**About this task:** In the material below, how many lines contain the string "block"? Reply with the number only.

━━━━━━━━

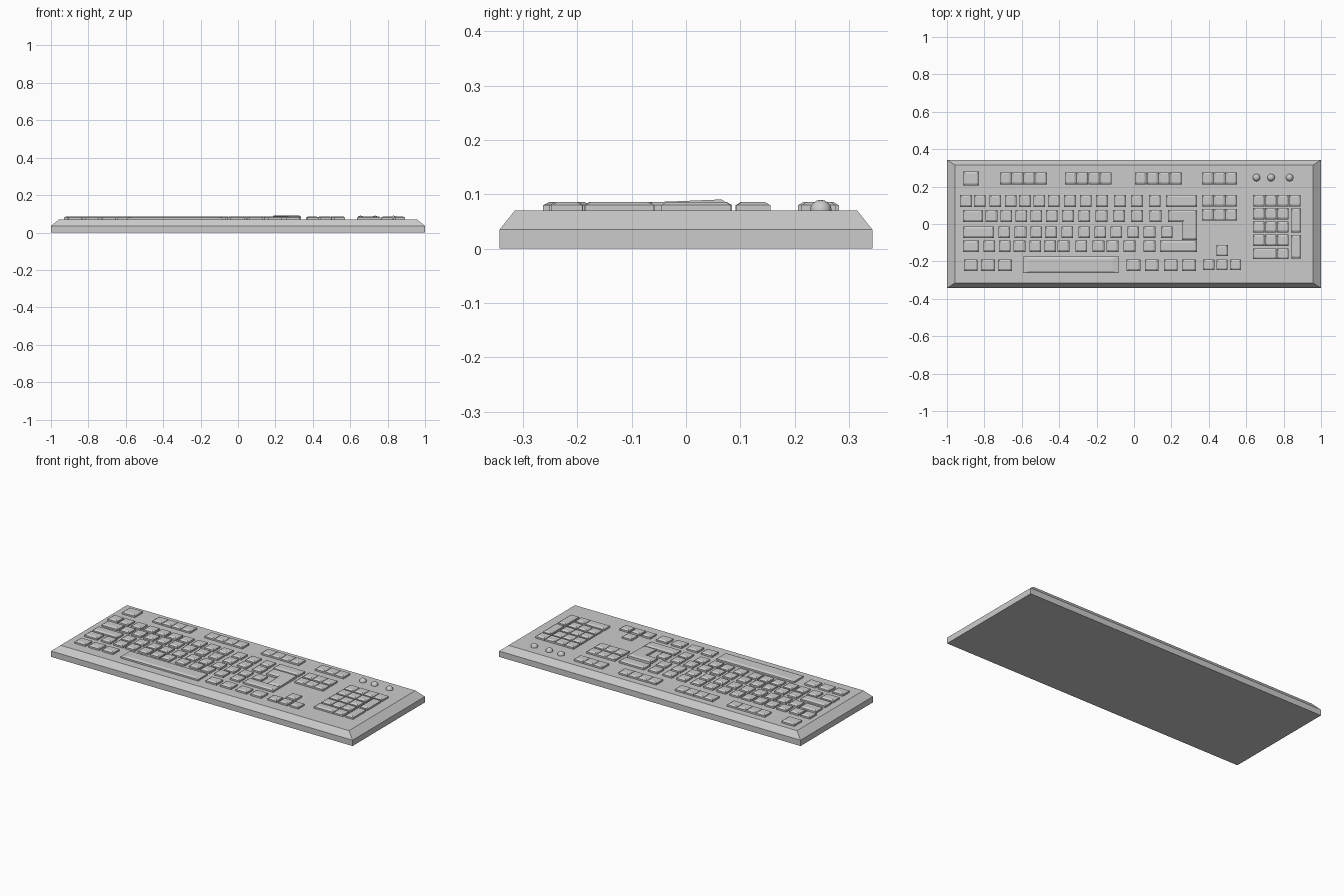
import bpy, bmesh

BASE, SIDE, TOP = 0.06, 0.08, 0.086   # key foot (sunk in the case), shoulder, top


def loft(name, loops):
    """Closed solid through a stack of matching 3D outlines."""
    bm = bmesh.new()
    rings = [[bm.verts.new(p) for p in loop] for loop in loops]
    n = len(rings[0])
    bm.faces.new(rings[0][::-1])
    bm.faces.new(rings[-1])
    for a, b in zip(rings, rings[1:]):
        for i in range(n):
            j = (i + 1) % n
            bm.faces.new((a[i], a[j], b[j], b[i]))
    bmesh.ops.recalc_face_normals(bm, faces=bm.faces[:])
    mesh = bpy.data.meshes.new(name)
    bm.to_mesh(mesh)
    bm.free()
    ob = bpy.data.objects.new(name, mesh)
    bpy.context.collection.objects.link(ob)
    return ob


def rect(x0, x1, y0, y1, z):
    return [(x0, y0, z), (x1, y0, z), (x1, y1, z), (x0, y1, z)]


def key(name, x0, x1, y0, y1, ix=0.01, iy=0.01):
    loft(name, [rect(x0, x1, y0, y1, BASE), rect(x0, x1, y0, y1, SIDE),
                rect(x0 + ix, x1 - ix, y0 + iy, y1 - iy, TOP)])


def row(name, centres, y0, y1, w=0.062):
    for c in centres:
        key(name, c - w / 2, c + w / 2, y0, y1)


def block(name, x0, count, y0, y1, pitch=0.0628):
    row(name, [x0 + pitch * (i + 0.5) for i in range(count)], y0, y1)


# Case with sloped rim
loft("case", [rect(-1, 1, -0.343, 0.343, 0), rect(-1, 1, -0.343, 0.343, 0.035),
              rect(-0.957, 0.957, -0.315, 0.315, 0.07)])

# Escape and function keys
key("escape_key", -0.914, -0.829, 0.206, 0.281)
for x, n in ((-0.717, 4), (-0.37, 4), (0.005, 4), (0.363, 3)):
    block("function_key", x, n, 0.212, 0.276)

# Number row
row("number_key", (-0.898, -0.824, -0.741, -0.66, -0.583, -0.506, -0.428,
                   -0.342, -0.257, -0.171, -0.075, 0.016, 0.112), 0.091, 0.155)
key("backspace_key", 0.171, 0.337, 0.091, 0.155)

# Upper letter row
key("tab_key", -0.914, -0.807, 0.011, 0.075)
row("upper_letter_key", (-0.762, -0.682, -0.602, -0.522, -0.439, -0.353,
                         -0.265, -0.174, -0.08, 0.016, 0.115), 0.011, 0.075)

# Middle letter row
key("caps_key", -0.914, -0.749, -0.075, -0.014)
row("middle_letter_key", (-0.693, -0.607, -0.522, -0.444, -0.356, -0.265,
                          -0.18, -0.094, -0.005, 0.083, 0.176), -0.075, -0.014)

# Lower letter row
key("left_shift_key", -0.914, -0.829, -0.15, -0.088)
row("lower_letter_key", (-0.773, -0.69, -0.612, -0.527, -0.449, -0.377,
                         -0.281, -0.19, -0.115, -0.024, 0.083), -0.15, -0.088)
key("right_shift_key", 0.139, 0.337, -0.15, -0.088)

# Bottom row
row("modifier_key", (-0.872, -0.781, -0.69, -0.003, 0.094, 0.197, 0.294),
    -0.251, -0.189, 0.073)
key("space_bar", -0.594, -0.08, -0.263, -0.175, 0.035, 0.012)

# L-shaped return key, its top tilting up to the back
outer = [(0.257, -0.086), (0.337, -0.086), (0.337, 0.075),
         (0.182, 0.075), (0.182, 0.011), (0.257, 0.011)]
inner = [(0.267, -0.076), (0.327, -0.076), (0.327, 0.065),
         (0.192, 0.065), (0.192, 0.021), (0.267, 0.021)]
loft("return_key", [[(x, y, BASE) for x, y in outer],
                    [(x, y, 0.082 + 0.03 * y) for x, y in outer],
                    [(x, y, 0.088 + 0.04 * y) for x, y in inner]])

# Navigation and arrow keys
block("navigation_key", 0.363, 3, 0.093, 0.155)
block("navigation_key", 0.363, 3, 0.018, 0.08)
row("arrow_key", (0.4, 0.471, 0.543), -0.247, -0.19, 0.06)
row("up_arrow_key", (0.471,), -0.172, -0.112)

# Number pad
block("pad_key", 0.636, 4, 0.093, 0.155, 0.064)
for y in (0.025, -0.046, -0.117):
    block("pad_key", 0.636, 3, y, y + 0.06, 0.064)
key("pad_zero_key", 0.636, 0.763, -0.188, -0.13)
row("pad_point_key", (0.796,), -0.188, -0.13)
key("pad_plus_key", 0.84, 0.892, -0.046, 0.083)
key("pad_enter_key", 0.84, 0.892, -0.185, -0.06)

# Indicator lamps
for x in (0.655, 0.733, 0.832):
    bpy.ops.mesh.primitive_uv_sphere_add(segments=16, ring_count=8, radius=0.02,
                                         location=(x, 0.248, 0.07))
    bpy.context.object.name = "indicator_lamp"
    bpy.ops.object.shade_smooth()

━━━━━━━━

**Written solution:** 6